__Exercise instructions__
Send back the listing, word for word.

__Task material__
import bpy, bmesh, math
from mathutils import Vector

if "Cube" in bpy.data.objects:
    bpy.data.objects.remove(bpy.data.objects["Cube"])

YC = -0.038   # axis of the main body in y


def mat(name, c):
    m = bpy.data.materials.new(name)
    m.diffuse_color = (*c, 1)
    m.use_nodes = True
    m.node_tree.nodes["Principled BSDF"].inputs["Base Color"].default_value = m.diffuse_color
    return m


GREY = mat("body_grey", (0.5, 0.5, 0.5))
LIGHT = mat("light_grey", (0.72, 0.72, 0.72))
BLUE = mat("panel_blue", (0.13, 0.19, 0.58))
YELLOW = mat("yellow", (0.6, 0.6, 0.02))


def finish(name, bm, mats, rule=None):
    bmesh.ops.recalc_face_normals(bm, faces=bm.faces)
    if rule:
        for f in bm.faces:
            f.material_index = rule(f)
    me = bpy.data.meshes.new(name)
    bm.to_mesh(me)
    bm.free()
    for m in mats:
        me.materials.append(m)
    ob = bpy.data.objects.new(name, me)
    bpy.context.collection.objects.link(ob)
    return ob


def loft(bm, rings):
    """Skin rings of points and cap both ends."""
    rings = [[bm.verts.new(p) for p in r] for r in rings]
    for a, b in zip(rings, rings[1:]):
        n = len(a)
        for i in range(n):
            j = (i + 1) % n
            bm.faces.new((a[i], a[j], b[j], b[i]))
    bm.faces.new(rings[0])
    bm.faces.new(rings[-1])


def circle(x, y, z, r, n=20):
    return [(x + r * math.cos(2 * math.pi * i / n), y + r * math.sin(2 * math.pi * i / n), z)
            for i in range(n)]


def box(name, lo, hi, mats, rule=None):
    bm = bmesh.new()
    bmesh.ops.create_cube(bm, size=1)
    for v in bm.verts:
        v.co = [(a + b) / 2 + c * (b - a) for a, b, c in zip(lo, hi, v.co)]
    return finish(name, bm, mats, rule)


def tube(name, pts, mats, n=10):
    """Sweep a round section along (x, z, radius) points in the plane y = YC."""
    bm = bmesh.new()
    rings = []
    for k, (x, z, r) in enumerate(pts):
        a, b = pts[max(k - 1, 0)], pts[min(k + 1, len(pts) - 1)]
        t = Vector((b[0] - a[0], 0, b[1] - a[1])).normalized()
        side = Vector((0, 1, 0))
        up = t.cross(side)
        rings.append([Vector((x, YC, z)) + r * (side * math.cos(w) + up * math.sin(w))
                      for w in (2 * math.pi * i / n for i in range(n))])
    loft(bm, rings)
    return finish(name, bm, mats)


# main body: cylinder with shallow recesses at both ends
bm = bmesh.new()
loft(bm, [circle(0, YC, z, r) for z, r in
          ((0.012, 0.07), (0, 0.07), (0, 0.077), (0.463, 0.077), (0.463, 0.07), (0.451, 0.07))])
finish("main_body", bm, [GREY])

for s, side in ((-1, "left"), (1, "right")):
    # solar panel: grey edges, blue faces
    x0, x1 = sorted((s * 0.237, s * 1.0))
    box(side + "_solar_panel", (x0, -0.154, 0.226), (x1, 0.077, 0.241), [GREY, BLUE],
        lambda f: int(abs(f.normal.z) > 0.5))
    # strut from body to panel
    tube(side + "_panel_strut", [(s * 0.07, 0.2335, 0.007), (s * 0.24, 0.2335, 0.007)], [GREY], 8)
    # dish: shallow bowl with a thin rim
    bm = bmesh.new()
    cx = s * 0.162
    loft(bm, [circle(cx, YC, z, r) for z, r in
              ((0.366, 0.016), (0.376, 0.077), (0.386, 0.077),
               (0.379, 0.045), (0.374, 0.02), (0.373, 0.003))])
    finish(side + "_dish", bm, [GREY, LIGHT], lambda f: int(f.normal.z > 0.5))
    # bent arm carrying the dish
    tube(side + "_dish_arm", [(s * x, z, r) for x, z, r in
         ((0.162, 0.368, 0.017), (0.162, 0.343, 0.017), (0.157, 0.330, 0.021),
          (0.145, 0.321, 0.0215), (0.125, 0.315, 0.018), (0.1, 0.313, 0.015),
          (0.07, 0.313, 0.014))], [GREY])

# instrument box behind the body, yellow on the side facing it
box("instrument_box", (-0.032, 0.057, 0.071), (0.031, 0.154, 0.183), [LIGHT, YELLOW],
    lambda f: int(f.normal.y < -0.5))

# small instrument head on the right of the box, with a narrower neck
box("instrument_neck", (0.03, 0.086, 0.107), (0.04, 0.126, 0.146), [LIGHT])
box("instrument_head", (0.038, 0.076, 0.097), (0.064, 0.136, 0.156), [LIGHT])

__Answer for the task__
import bpy, bmesh, math
from mathutils import Vector

if "Cube" in bpy.data.objects:
    bpy.data.objects.remove(bpy.data.objects["Cube"])

YC = -0.038   # axis of the main body in y


def mat(name, c):
    m = bpy.data.materials.new(name)
    m.diffuse_color = (*c, 1)
    m.use_nodes = True
    m.node_tree.nodes["Principled BSDF"].inputs["Base Color"].default_value = m.diffuse_color
    return m


GREY = mat("body_grey", (0.5, 0.5, 0.5))
LIGHT = mat("light_grey", (0.72, 0.72, 0.72))
BLUE = mat("panel_blue", (0.13, 0.19, 0.58))
YELLOW = mat("yellow", (0.6, 0.6, 0.02))


def finish(name, bm, mats, rule=None):
    bmesh.ops.recalc_face_normals(bm, faces=bm.faces)
    if rule:
        for f in bm.faces:
            f.material_index = rule(f)
    me = bpy.data.meshes.new(name)
    bm.to_mesh(me)
    bm.free()
    for m in mats:
        me.materials.append(m)
    ob = bpy.data.objects.new(name, me)
    bpy.context.collection.objects.link(ob)
    return ob


def loft(bm, rings):
    """Skin rings of points and cap both ends."""
    rings = [[bm.verts.new(p) for p in r] for r in rings]
    for a, b in zip(rings, rings[1:]):
        n = len(a)
        for i in range(n):
            j = (i + 1) % n
            bm.faces.new((a[i], a[j], b[j], b[i]))
    bm.faces.new(rings[0])
    bm.faces.new(rings[-1])


def circle(x, y, z, r, n=20):
    return [(x + r * math.cos(2 * math.pi * i / n), y + r * math.sin(2 * math.pi * i / n), z)
            for i in range(n)]


def box(name, lo, hi, mats, rule=None):
    bm = bmesh.new()
    bmesh.ops.create_cube(bm, size=1)
    for v in bm.verts:
        v.co = [(a + b) / 2 + c * (b - a) for a, b, c in zip(lo, hi, v.co)]
    return finish(name, bm, mats, rule)


def tube(name, pts, mats, n=10):
    """Sweep a round section along (x, z, radius) points in the plane y = YC."""
    bm = bmesh.new()
    rings = []
    for k, (x, z, r) in enumerate(pts):
        a, b = pts[max(k - 1, 0)], pts[min(k + 1, len(pts) - 1)]
        t = Vector((b[0] - a[0], 0, b[1] - a[1])).normalized()
        side = Vector((0, 1, 0))
        up = t.cross(side)
        rings.append([Vector((x, YC, z)) + r * (side * math.cos(w) + up * math.sin(w))
                      for w in (2 * math.pi * i / n for i in range(n))])
    loft(bm, rings)
    return finish(name, bm, mats)


# main body: cylinder with shallow recesses at both ends
bm = bmesh.new()
loft(bm, [circle(0, YC, z, r) for z, r in
          ((0.012, 0.07), (0, 0.07), (0, 0.077), (0.463, 0.077), (0.463, 0.07), (0.451, 0.07))])
finish("main_body", bm, [GREY])

for s, side in ((-1, "left"), (1, "right")):
    # solar panel: grey edges, blue faces
    x0, x1 = sorted((s * 0.237, s * 1.0))
    box(side + "_solar_panel", (x0, -0.154, 0.226), (x1, 0.077, 0.241), [GREY, BLUE],
        lambda f: int(abs(f.normal.z) > 0.5))
    # strut from body to panel
    tube(side + "_panel_strut", [(s * 0.07, 0.2335, 0.007), (s * 0.24, 0.2335, 0.007)], [GREY], 8)
    # dish: shallow bowl with a thin rim
    bm = bmesh.new()
    cx = s * 0.162
    loft(bm, [circle(cx, YC, z, r) for z, r in
              ((0.366, 0.016), (0.376, 0.077), (0.386, 0.077),
               (0.379, 0.045), (0.374, 0.02), (0.373, 0.003))])
    finish(side + "_dish", bm, [GREY, LIGHT], lambda f: int(f.normal.z > 0.5))
    # bent arm carrying the dish
    tube(side + "_dish_arm", [(s * x, z, r) for x, z, r in
         ((0.162, 0.368, 0.017), (0.162, 0.343, 0.017), (0.157, 0.330, 0.021),
          (0.145, 0.321, 0.0215), (0.125, 0.315, 0.018), (0.1, 0.313, 0.015),
          (0.07, 0.313, 0.014))], [GREY])

# instrument box behind the body, yellow on the side facing it
box("instrument_box", (-0.032, 0.057, 0.071), (0.031, 0.154, 0.183), [LIGHT, YELLOW],
    lambda f: int(f.normal.y < -0.5))

# small instrument head on the right of the box, with a narrower neck
box("instrument_neck", (0.03, 0.086, 0.107), (0.04, 0.126, 0.146), [LIGHT])
box("instrument_head", (0.038, 0.076, 0.097), (0.064, 0.136, 0.156), [LIGHT])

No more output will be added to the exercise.